Viscosity of hydrous silicate melts is a critical property for understanding magma transport, bubble growth, volcanic eruption, and magma fragmentation. We report new inferred viscosity for hydrous rhyolitic melt in the viscosity range of 109 to 1015 Pa·s based on the kinetics of hydrous species reactions in the melt upon cooling (i.e., based on the equivalence between the glass-transition temperature and the apparent equilibrium temperature), as well as data from bubble-growth experiments. By combining viscosity data of rhyolitic melts containing from 6 ppm to about 8.0 wt% total H2O (both our own data and literature data), we propose the following relation for the dependence of viscosity on total H2O content at a given temperature and pressure:

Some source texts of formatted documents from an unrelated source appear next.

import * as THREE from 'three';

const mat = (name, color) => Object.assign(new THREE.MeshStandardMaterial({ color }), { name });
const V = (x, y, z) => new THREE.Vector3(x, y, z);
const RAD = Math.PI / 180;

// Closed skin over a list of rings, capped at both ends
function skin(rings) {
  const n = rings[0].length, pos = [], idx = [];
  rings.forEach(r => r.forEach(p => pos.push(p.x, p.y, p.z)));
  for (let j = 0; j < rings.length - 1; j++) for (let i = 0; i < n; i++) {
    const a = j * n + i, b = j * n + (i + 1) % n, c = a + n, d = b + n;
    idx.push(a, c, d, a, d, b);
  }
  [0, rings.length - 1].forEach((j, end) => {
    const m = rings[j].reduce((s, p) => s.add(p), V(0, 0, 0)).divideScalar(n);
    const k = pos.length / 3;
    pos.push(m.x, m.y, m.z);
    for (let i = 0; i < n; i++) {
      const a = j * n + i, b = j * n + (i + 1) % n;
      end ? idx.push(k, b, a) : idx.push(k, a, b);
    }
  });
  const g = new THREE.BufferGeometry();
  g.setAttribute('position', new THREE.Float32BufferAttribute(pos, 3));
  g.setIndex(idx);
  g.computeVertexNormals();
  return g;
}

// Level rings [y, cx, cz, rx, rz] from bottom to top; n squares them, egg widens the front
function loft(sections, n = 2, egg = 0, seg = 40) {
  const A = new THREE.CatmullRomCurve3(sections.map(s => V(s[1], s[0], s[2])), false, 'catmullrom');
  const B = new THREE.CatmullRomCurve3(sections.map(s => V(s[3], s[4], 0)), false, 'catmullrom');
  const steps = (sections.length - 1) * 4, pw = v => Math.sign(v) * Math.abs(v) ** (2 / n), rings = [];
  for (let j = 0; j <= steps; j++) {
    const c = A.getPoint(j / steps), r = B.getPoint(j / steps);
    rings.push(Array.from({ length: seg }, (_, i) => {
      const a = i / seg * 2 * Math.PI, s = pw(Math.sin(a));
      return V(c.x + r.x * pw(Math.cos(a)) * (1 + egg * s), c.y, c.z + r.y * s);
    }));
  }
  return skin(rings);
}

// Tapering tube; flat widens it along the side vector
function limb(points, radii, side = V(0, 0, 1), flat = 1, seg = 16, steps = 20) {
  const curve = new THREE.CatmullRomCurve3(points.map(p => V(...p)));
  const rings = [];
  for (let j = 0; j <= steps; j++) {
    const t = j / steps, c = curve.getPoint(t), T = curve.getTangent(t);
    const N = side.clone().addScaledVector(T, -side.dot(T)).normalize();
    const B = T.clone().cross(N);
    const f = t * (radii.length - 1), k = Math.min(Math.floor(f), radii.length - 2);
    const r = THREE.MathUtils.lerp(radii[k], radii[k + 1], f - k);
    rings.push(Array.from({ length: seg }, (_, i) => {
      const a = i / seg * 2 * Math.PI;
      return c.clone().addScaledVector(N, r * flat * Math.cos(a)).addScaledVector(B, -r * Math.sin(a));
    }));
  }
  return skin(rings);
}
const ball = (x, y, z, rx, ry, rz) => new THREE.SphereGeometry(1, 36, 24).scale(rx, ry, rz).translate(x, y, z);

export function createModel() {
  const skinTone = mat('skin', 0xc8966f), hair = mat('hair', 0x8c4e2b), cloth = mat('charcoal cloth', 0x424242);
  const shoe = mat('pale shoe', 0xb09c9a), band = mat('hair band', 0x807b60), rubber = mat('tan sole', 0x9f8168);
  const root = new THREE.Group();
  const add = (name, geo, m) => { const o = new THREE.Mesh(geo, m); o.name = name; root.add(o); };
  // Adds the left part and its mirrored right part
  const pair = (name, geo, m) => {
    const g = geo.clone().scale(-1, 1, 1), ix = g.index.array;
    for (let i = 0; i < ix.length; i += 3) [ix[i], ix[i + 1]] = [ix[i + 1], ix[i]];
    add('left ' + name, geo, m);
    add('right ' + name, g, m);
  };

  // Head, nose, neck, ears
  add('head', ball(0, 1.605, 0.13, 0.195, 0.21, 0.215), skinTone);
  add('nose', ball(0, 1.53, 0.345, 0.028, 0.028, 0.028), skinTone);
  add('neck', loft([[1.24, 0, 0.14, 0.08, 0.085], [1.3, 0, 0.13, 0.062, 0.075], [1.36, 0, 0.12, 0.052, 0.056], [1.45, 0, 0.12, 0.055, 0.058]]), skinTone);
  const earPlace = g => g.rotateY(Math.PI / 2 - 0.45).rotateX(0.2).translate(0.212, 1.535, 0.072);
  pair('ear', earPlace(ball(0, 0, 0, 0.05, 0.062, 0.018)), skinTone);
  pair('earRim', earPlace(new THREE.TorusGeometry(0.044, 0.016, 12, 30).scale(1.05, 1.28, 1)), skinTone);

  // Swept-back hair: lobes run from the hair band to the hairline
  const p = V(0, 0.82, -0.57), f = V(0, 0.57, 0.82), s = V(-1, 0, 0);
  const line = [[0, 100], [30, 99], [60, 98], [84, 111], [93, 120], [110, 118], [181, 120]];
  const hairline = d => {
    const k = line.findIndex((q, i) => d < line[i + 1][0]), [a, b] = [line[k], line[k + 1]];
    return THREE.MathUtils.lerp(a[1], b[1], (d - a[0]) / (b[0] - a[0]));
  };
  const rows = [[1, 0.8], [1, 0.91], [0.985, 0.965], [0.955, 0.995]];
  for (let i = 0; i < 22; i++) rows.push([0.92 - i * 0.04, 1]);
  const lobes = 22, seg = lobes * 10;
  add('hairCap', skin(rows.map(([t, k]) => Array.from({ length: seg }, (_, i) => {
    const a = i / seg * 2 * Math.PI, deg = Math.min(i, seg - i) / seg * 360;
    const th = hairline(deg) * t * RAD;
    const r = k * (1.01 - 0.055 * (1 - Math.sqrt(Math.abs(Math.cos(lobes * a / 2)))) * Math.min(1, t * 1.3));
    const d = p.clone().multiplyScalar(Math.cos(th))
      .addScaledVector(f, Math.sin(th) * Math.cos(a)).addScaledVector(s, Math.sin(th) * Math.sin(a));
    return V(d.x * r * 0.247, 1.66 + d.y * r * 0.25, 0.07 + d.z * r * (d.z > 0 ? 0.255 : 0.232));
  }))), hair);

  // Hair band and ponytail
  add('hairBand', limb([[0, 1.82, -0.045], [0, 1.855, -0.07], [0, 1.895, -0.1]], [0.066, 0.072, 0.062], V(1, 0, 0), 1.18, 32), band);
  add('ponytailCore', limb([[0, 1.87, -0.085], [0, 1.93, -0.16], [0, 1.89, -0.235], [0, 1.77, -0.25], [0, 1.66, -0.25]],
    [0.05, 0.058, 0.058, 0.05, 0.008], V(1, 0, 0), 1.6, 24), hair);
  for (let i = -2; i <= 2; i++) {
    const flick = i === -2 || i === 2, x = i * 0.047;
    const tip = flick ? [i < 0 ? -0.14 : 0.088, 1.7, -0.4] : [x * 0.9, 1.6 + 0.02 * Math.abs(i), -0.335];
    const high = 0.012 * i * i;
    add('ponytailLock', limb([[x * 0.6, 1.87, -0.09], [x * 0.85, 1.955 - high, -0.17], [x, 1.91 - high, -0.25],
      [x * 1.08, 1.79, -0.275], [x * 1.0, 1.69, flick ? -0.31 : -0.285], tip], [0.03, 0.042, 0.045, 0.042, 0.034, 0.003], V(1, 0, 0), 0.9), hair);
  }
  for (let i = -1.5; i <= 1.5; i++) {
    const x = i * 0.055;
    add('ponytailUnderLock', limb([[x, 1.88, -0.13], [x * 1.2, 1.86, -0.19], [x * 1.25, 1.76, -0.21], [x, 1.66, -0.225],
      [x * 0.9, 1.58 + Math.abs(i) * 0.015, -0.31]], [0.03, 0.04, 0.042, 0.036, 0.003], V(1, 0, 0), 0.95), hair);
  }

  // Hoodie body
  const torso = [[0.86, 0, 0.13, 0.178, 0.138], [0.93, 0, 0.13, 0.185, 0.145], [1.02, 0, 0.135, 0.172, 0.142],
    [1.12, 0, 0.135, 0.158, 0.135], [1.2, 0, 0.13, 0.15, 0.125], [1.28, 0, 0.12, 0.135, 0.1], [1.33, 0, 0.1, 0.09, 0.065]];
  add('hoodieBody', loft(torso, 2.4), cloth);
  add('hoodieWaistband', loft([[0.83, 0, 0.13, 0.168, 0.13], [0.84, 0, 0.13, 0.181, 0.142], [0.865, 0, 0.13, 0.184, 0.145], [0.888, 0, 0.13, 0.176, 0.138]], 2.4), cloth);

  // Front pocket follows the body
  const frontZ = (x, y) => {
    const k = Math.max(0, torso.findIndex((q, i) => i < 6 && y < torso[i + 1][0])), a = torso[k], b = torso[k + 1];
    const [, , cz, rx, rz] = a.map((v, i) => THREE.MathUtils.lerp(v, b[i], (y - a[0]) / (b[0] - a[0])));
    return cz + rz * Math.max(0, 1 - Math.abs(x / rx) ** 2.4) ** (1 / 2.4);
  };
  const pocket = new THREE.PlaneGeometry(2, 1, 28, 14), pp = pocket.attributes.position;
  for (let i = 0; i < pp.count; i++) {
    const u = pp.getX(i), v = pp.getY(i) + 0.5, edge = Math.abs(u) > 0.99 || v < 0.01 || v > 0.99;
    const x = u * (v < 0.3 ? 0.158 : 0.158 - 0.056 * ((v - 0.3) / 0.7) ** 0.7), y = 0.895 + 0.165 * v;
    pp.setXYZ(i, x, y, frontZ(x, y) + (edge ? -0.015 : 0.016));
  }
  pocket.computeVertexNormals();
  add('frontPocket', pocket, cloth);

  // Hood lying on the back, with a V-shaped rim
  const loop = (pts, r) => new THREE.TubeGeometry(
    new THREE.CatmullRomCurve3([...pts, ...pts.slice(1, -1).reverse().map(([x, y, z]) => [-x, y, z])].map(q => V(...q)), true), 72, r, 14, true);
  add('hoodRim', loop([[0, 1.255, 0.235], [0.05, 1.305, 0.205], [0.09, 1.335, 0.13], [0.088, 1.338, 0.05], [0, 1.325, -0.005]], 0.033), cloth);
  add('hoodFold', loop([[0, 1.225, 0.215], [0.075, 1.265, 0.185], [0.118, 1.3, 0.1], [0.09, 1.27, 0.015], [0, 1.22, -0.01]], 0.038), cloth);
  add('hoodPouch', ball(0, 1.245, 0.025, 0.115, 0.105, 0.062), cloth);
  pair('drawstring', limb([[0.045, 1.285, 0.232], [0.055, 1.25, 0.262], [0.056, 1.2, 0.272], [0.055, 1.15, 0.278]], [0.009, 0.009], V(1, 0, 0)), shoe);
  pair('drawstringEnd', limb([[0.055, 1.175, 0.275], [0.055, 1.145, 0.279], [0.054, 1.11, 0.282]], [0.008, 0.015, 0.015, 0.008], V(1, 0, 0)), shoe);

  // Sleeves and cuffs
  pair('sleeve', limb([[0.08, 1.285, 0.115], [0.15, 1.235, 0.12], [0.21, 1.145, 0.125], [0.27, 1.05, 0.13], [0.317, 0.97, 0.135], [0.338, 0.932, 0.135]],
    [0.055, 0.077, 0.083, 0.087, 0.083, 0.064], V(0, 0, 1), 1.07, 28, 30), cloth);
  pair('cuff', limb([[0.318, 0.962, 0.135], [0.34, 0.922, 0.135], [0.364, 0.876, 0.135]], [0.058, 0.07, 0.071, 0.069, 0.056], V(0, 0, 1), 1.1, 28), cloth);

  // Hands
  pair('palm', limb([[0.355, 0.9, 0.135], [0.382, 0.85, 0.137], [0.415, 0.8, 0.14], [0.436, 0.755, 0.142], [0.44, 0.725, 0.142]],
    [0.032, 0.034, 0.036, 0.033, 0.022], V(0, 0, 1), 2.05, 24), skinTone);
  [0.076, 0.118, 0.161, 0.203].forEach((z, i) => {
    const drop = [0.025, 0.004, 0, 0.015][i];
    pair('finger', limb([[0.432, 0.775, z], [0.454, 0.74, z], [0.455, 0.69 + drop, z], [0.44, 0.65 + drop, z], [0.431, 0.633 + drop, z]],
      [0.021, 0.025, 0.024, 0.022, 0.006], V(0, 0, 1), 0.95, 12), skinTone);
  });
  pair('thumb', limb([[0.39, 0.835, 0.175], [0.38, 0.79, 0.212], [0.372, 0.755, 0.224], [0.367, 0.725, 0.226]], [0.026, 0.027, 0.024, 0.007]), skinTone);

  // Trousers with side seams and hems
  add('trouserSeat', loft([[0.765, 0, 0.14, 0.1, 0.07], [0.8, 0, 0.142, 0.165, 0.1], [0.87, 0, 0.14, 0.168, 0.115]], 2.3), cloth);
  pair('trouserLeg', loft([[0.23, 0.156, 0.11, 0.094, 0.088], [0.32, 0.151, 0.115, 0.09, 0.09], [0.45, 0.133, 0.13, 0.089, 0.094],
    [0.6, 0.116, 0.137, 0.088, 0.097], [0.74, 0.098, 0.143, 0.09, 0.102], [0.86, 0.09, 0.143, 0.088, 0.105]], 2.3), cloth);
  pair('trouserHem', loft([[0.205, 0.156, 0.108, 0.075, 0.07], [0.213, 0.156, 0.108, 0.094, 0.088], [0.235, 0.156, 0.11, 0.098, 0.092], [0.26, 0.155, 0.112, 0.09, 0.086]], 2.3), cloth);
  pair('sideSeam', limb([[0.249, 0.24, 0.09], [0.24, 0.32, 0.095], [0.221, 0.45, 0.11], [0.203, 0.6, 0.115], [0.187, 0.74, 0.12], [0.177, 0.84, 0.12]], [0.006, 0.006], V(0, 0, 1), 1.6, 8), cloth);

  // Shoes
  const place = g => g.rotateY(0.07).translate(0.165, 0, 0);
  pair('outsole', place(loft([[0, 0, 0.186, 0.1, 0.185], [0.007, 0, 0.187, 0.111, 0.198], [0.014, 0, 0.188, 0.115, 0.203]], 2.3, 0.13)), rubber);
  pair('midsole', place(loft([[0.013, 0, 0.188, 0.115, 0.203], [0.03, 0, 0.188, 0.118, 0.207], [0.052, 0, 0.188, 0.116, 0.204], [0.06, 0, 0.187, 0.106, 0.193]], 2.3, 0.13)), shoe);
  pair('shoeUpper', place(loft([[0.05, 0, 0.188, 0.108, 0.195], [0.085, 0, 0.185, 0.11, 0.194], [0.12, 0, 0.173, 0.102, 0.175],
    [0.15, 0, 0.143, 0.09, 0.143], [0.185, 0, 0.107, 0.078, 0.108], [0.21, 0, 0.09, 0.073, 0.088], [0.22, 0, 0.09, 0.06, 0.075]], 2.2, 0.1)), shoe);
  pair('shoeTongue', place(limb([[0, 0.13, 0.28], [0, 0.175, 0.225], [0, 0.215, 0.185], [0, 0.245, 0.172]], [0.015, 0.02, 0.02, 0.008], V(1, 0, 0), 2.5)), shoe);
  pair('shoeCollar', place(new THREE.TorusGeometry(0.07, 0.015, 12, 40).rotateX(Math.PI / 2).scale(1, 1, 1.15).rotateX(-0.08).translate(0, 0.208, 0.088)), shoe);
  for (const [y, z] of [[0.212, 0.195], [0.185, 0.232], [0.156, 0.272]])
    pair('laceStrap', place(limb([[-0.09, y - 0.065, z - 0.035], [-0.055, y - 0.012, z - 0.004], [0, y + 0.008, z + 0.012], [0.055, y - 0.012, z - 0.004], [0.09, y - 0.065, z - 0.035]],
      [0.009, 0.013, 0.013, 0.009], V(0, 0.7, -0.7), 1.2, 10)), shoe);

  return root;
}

where η is viscosity and 1/η is fluidity, η1 is the viscosity of the dry melt, x is the mole fraction of total dissolved H2O, n and η2 are two fitting parameters, and η2 can be interpreted to be the viscosity of the hypothetical melt consisting of pure H2O. The above simple equation appears to work well in modeling viscosity of hydrous rhyolitic melts. Using the above functional form and a weighted nonlinear regression, experimental data covering 570 to 1920 K and 0.0006 to 8.2 wt% total H2O are used to obtain the following non-Arrhenian model for the viscosity of Mono Crater rhyolitic melts:
where T is in K, and x is the mole fraction of total dissolved H2O on a single oxygen basis. The 2σ uncertainty in the above 6-parameter formula is 0.36 in terms of logη (for experimental data with errors smaller than 1 log unit), much less than uncertainties in all previous models for hydrous rhyolitic melt. We hence recommend its use for predicting the viscosity of high-SiO2 and calc-alkaline rhyolitic melts.
Our model shows that a minute H2O content can still affect the melt viscosity significantly, especially at low temperatures (i.e., high viscosity). For example, at 973 K, the viscosity of rhyolitic melt increases by 1.2 orders of magnitude from a melt with 0.1 wt% total H2O to a melt with less than 100 ppm total H2O. Because a nominally “dry” melt may still contain some H2O, such as several hundred ppm, it is critical for experimentalists to report its total H2O content for viscosity measurements. Some inconsistency in literature viscosity data might be attributable to small variations in H2O content in the samples.